  9. It's sad to think of America fighting two wars to keep her land and then have SC want to leave the Union. The Civil War was horrible, but it kept our nation together. I didn't know that southerners left afterwards. Sad once again to think about a great majority of people not wanting to perserve and reconstruct the nation (or what was left). In some ways I understand why.
    I'm sure this is a very interesting study. How the economy, education, and all former life was recreated. And sadly President Andrew Johnson wasn't all together cut out for the job after Lincoln's death.
    I am wondering if anybody thought of "Gone with the Wind". The movie gives you an idea of the destruction and poverty that came after beauty and wealth. A reminder that such things are so small compared to our promised home in Heaven.

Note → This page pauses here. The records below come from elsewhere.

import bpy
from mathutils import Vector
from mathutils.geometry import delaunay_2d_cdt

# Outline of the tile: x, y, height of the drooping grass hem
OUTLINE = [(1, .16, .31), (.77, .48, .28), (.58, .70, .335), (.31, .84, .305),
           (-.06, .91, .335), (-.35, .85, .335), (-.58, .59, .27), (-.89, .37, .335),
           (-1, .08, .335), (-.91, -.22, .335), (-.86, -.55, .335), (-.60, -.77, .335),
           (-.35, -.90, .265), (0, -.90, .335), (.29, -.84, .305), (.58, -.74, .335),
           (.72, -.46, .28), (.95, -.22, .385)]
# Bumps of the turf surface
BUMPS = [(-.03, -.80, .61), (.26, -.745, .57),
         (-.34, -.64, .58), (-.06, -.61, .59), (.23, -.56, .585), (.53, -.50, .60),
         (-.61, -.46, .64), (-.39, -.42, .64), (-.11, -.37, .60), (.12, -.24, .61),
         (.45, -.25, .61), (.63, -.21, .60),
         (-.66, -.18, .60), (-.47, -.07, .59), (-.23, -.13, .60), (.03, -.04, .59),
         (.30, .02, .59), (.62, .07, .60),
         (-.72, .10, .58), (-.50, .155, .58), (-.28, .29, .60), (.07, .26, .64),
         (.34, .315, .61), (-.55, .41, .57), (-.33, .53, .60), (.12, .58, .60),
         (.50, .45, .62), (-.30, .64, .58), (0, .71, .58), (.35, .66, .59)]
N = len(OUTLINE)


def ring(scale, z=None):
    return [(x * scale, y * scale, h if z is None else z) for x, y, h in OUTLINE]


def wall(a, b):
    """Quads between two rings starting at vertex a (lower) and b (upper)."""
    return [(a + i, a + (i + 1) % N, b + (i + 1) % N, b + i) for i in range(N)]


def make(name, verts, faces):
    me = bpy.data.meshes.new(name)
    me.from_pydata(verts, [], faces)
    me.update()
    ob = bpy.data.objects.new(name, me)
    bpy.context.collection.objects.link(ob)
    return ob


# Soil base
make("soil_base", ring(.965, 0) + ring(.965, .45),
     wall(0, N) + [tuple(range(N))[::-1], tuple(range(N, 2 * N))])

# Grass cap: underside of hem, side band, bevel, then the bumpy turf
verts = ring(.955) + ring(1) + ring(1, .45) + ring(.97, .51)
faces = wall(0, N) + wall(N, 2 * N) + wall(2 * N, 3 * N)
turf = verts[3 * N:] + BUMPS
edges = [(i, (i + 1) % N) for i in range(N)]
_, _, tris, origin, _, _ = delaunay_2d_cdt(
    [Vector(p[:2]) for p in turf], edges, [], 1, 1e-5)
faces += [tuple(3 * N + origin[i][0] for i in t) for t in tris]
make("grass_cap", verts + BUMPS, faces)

  10. Heather, I never learned about it in school either.. at least not to this degree.
    How very cool, Amanda, that you are a tour guide in such a fascinating piece of our history! I'm jealous. You should email me the stories about Grant and I'll post them here if you'd like. :-)

    Ink in the book, feel free to write your book here any time! I love history and love hearing tidbits about it from others who know it well. It was such a sad thing that families were torn apart.. fighting against each other. I can't imagine.

    Wow,Amy, what a sad tale. I'm sure there are many more like it. Were you related to this man? I didn't know men were forced to join the army but I imagine if they didn't, they'd be called traitors or cowards. So many people lost everything.. many committed suicide after the war. So sad.. it's a wonder it didn't tear our nation apart. Thank God it didn't.

    Jeanie, yes.. I wonder what would have happened if Lincoln hadn't been killed. His view toward the South was much more benevolent and kind than Johnson's. Gone with the Wind is a great example. I've been meaning to watch that again. :-)

  11. Very interesting. I wonder did some of them take any of their former slaves with them and what kinds of relationships were developed? Still waiting for a Christian author to write a wonderful Interracial Christian Romance and will not be afraid to have a African-American or Latino American hero or heroine on the cover of their book.

  12. Yes, some of them did take their former slaves with them.. and some freed slaves went. Brazil still allowed slavery at the time but they wouldn't allow the importation of any more slaves.
    There are many Christian authors who would love to write interracial Romances, believe me, but it's the publishers who are hesitant from allowing it or at least from putting a non-white heroine on the cover. They believe it will impact sales in the negative. I was fortunate that Barbour (my publisher) accepted Veil of Pearls due to the interracial romance between an ex-slave and a plantation owner's son.

  13. wow i am currently writing a report on the civil war and thi tidbit of information was extrmely helpful and interesting .I will be sure to add it inot my essay because this is not something that our teacher tought us ,Maybe even he was not aware .thanks ladies